* **YOUR INSTRUCTIONS**
Could you please output all of the records exactly?

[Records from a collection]
== == ==
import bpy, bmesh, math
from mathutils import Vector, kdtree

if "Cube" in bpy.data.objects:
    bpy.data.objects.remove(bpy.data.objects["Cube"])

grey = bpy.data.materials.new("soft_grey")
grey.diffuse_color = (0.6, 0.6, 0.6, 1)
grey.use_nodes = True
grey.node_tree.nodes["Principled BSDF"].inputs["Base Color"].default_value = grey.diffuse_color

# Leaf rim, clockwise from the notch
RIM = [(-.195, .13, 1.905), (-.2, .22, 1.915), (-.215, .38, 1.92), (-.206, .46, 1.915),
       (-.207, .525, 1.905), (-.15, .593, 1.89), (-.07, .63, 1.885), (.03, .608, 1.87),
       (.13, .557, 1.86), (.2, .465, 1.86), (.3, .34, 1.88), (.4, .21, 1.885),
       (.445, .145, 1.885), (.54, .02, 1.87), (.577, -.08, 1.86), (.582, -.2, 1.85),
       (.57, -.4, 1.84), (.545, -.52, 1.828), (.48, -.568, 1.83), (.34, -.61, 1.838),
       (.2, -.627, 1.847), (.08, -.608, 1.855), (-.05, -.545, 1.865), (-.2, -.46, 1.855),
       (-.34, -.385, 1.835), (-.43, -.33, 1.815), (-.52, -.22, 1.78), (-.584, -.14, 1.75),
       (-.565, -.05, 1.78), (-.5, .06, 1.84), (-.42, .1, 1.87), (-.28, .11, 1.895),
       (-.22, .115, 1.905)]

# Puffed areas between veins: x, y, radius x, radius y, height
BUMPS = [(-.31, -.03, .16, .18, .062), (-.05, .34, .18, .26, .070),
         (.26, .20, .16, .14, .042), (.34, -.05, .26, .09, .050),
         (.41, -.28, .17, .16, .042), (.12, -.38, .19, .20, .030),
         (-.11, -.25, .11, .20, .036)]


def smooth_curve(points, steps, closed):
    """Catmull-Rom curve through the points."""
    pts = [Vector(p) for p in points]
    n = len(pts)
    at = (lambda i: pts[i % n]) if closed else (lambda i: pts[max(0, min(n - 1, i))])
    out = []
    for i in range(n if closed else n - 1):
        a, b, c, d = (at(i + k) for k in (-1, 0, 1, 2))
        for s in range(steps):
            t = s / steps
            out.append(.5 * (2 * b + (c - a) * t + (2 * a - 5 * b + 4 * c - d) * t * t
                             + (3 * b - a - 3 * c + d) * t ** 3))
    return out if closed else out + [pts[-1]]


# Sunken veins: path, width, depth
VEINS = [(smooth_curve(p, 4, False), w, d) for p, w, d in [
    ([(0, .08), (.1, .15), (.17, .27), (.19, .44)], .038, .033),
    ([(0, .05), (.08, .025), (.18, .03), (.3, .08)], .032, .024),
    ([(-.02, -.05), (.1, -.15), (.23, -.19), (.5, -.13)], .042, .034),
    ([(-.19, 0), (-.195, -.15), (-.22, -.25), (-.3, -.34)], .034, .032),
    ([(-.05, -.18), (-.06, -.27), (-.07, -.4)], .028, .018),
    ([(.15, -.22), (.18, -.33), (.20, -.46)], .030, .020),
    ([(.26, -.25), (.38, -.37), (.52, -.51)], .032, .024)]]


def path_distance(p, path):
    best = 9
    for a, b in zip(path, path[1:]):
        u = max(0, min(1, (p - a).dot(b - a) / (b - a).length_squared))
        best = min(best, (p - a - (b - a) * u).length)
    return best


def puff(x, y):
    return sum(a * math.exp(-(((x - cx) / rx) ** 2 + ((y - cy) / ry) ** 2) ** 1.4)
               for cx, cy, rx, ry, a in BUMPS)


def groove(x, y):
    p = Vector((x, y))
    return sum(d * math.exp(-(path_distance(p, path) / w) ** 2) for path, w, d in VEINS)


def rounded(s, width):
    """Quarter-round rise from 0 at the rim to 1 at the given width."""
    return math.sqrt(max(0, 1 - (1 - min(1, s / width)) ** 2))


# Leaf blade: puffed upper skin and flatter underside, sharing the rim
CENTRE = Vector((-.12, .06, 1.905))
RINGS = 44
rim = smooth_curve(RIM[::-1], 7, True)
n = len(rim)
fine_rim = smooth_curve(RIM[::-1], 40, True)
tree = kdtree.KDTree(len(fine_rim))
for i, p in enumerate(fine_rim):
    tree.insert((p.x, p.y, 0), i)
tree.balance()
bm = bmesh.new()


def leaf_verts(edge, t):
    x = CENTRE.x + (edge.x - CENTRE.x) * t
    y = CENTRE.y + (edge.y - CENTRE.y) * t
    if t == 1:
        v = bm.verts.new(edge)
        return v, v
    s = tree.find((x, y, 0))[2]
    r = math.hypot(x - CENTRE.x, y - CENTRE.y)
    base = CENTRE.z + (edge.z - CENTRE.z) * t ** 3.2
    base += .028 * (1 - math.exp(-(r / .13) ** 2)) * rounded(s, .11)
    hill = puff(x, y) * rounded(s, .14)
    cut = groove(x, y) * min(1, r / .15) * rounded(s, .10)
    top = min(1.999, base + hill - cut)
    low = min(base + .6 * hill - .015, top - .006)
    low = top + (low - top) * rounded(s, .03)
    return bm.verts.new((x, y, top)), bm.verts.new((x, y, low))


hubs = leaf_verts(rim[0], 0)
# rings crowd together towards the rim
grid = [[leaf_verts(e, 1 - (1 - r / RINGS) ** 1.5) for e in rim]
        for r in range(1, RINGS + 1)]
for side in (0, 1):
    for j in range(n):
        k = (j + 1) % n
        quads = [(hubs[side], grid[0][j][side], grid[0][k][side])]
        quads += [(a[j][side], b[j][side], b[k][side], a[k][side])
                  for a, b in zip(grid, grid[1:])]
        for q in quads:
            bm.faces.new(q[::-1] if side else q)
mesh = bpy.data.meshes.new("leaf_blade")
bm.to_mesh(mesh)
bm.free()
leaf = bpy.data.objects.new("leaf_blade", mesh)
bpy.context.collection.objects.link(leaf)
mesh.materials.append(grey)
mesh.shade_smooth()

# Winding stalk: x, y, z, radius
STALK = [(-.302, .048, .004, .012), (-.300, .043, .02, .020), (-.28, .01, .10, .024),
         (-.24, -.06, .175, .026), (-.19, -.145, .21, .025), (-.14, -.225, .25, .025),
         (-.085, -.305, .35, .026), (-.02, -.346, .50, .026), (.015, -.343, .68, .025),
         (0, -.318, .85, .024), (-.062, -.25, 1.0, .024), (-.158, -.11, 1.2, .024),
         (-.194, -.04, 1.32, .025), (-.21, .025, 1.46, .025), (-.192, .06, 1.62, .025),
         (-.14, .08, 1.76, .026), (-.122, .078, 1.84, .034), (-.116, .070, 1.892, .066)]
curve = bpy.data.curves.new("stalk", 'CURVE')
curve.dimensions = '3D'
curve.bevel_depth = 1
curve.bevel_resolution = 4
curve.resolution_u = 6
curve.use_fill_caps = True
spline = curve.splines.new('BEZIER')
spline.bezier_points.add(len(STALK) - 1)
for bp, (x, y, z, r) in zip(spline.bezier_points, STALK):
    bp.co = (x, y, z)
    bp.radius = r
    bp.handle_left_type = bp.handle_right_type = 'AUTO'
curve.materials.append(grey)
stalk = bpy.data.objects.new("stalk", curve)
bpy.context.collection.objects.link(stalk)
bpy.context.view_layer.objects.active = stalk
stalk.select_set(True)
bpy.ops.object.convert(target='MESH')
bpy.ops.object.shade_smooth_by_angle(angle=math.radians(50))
== == ==
* **TASK RESULT**
import bpy, bmesh, math
from mathutils import Vector, kdtree

if "Cube" in bpy.data.objects:
    bpy.data.objects.remove(bpy.data.objects["Cube"])

grey = bpy.data.materials.new("soft_grey")
grey.diffuse_color = (0.6, 0.6, 0.6, 1)
grey.use_nodes = True
grey.node_tree.nodes["Principled BSDF"].inputs["Base Color"].default_value = grey.diffuse_color

# Leaf rim, clockwise from the notch
RIM = [(-.195, .13, 1.905), (-.2, .22, 1.915), (-.215, .38, 1.92), (-.206, .46, 1.915),
       (-.207, .525, 1.905), (-.15, .593, 1.89), (-.07, .63, 1.885), (.03, .608, 1.87),
       (.13, .557, 1.86), (.2, .465, 1.86), (.3, .34, 1.88), (.4, .21, 1.885),
       (.445, .145, 1.885), (.54, .02, 1.87), (.577, -.08, 1.86), (.582, -.2, 1.85),
       (.57, -.4, 1.84), (.545, -.52, 1.828), (.48, -.568, 1.83), (.34, -.61, 1.838),
       (.2, -.627, 1.847), (.08, -.608, 1.855), (-.05, -.545, 1.865), (-.2, -.46, 1.855),
       (-.34, -.385, 1.835), (-.43, -.33, 1.815), (-.52, -.22, 1.78), (-.584, -.14, 1.75),
       (-.565, -.05, 1.78), (-.5, .06, 1.84), (-.42, .1, 1.87), (-.28, .11, 1.895),
       (-.22, .115, 1.905)]

# Puffed areas between veins: x, y, radius x, radius y, height
BUMPS = [(-.31, -.03, .16, .18, .062), (-.05, .34, .18, .26, .070),
         (.26, .20, .16, .14, .042), (.34, -.05, .26, .09, .050),
         (.41, -.28, .17, .16, .042), (.12, -.38, .19, .20, .030),
         (-.11, -.25, .11, .20, .036)]


def smooth_curve(points, steps, closed):
    """Catmull-Rom curve through the points."""
    pts = [Vector(p) for p in points]
    n = len(pts)
    at = (lambda i: pts[i % n]) if closed else (lambda i: pts[max(0, min(n - 1, i))])
    out = []
    for i in range(n if closed else n - 1):
        a, b, c, d = (at(i + k) for k in (-1, 0, 1, 2))
        for s in range(steps):
            t = s / steps
            out.append(.5 * (2 * b + (c - a) * t + (2 * a - 5 * b + 4 * c - d) * t * t
                             + (3 * b - a - 3 * c + d) * t ** 3))
    return out if closed else out + [pts[-1]]


# Sunken veins: path, width, depth
VEINS = [(smooth_curve(p, 4, False), w, d) for p, w, d in [
    ([(0, .08), (.1, .15), (.17, .27), (.19, .44)], .038, .033),
    ([(0, .05), (.08, .025), (.18, .03), (.3, .08)], .032, .024),
    ([(-.02, -.05), (.1, -.15), (.23, -.19), (.5, -.13)], .042, .034),
    ([(-.19, 0), (-.195, -.15), (-.22, -.25), (-.3, -.34)], .034, .032),
    ([(-.05, -.18), (-.06, -.27), (-.07, -.4)], .028, .018),
    ([(.15, -.22), (.18, -.33), (.20, -.46)], .030, .020),
    ([(.26, -.25), (.38, -.37), (.52, -.51)], .032, .024)]]


def path_distance(p, path):
    best = 9
    for a, b in zip(path, path[1:]):
        u = max(0, min(1, (p - a).dot(b - a) / (b - a).length_squared))
        best = min(best, (p - a - (b - a) * u).length)
    return best


def puff(x, y):
    return sum(a * math.exp(-(((x - cx) / rx) ** 2 + ((y - cy) / ry) ** 2) ** 1.4)
               for cx, cy, rx, ry, a in BUMPS)


def groove(x, y):
    p = Vector((x, y))
    return sum(d * math.exp(-(path_distance(p, path) / w) ** 2) for path, w, d in VEINS)


def rounded(s, width):
    """Quarter-round rise from 0 at the rim to 1 at the given width."""
    return math.sqrt(max(0, 1 - (1 - min(1, s / width)) ** 2))


# Leaf blade: puffed upper skin and flatter underside, sharing the rim
CENTRE = Vector((-.12, .06, 1.905))
RINGS = 44
rim = smooth_curve(RIM[::-1], 7, True)
n = len(rim)
fine_rim = smooth_curve(RIM[::-1], 40, True)
tree = kdtree.KDTree(len(fine_rim))
for i, p in enumerate(fine_rim):
    tree.insert((p.x, p.y, 0), i)
tree.balance()
bm = bmesh.new()


def leaf_verts(edge, t):
    x = CENTRE.x + (edge.x - CENTRE.x) * t
    y = CENTRE.y + (edge.y - CENTRE.y) * t
    if t == 1:
        v = bm.verts.new(edge)
        return v, v
    s = tree.find((x, y, 0))[2]
    r = math.hypot(x - CENTRE.x, y - CENTRE.y)
    base = CENTRE.z + (edge.z - CENTRE.z) * t ** 3.2
    base += .028 * (1 - math.exp(-(r / .13) ** 2)) * rounded(s, .11)
    hill = puff(x, y) * rounded(s, .14)
    cut = groove(x, y) * min(1, r / .15) * rounded(s, .10)
    top = min(1.999, base + hill - cut)
    low = min(base + .6 * hill - .015, top - .006)
    low = top + (low - top) * rounded(s, .03)
    return bm.verts.new((x, y, top)), bm.verts.new((x, y, low))


hubs = leaf_verts(rim[0], 0)
# rings crowd together towards the rim
grid = [[leaf_verts(e, 1 - (1 - r / RINGS) ** 1.5) for e in rim]
        for r in range(1, RINGS + 1)]
for side in (0, 1):
    for j in range(n):
        k = (j + 1) % n
        quads = [(hubs[side], grid[0][j][side], grid[0][k][side])]
        quads += [(a[j][side], b[j][side], b[k][side], a[k][side])
                  for a, b in zip(grid, grid[1:])]
        for q in quads:
            bm.faces.new(q[::-1] if side else q)
mesh = bpy.data.meshes.new("leaf_blade")
bm.to_mesh(mesh)
bm.free()
leaf = bpy.data.objects.new("leaf_blade", mesh)
bpy.context.collection.objects.link(leaf)
mesh.materials.append(grey)
mesh.shade_smooth()

# Winding stalk: x, y, z, radius
STALK = [(-.302, .048, .004, .012), (-.300, .043, .02, .020), (-.28, .01, .10, .024),
         (-.24, -.06, .175, .026), (-.19, -.145, .21, .025), (-.14, -.225, .25, .025),
         (-.085, -.305, .35, .026), (-.02, -.346, .50, .026), (.015, -.343, .68, .025),
         (0, -.318, .85, .024), (-.062, -.25, 1.0, .024), (-.158, -.11, 1.2, .024),
         (-.194, -.04, 1.32, .025), (-.21, .025, 1.46, .025), (-.192, .06, 1.62, .025),
         (-.14, .08, 1.76, .026), (-.122, .078, 1.84, .034), (-.116, .070, 1.892, .066)]
curve = bpy.data.curves.new("stalk", 'CURVE')
curve.dimensions = '3D'
curve.bevel_depth = 1
curve.bevel_resolution = 4
curve.resolution_u = 6
curve.use_fill_caps = True
spline = curve.splines.new('BEZIER')
spline.bezier_points.add(len(STALK) - 1)
for bp, (x, y, z, r) in zip(spline.bezier_points, STALK):
    bp.co = (x, y, z)
    bp.radius = r
    bp.handle_left_type = bp.handle_right_type = 'AUTO'
curve.materials.append(grey)
stalk = bpy.data.objects.new("stalk", curve)
bpy.context.collection.objects.link(stalk)
bpy.context.view_layer.objects.active = stalk
stalk.select_set(True)
bpy.ops.object.convert(target='MESH')
bpy.ops.object.shade_smooth_by_angle(angle=math.radians(50))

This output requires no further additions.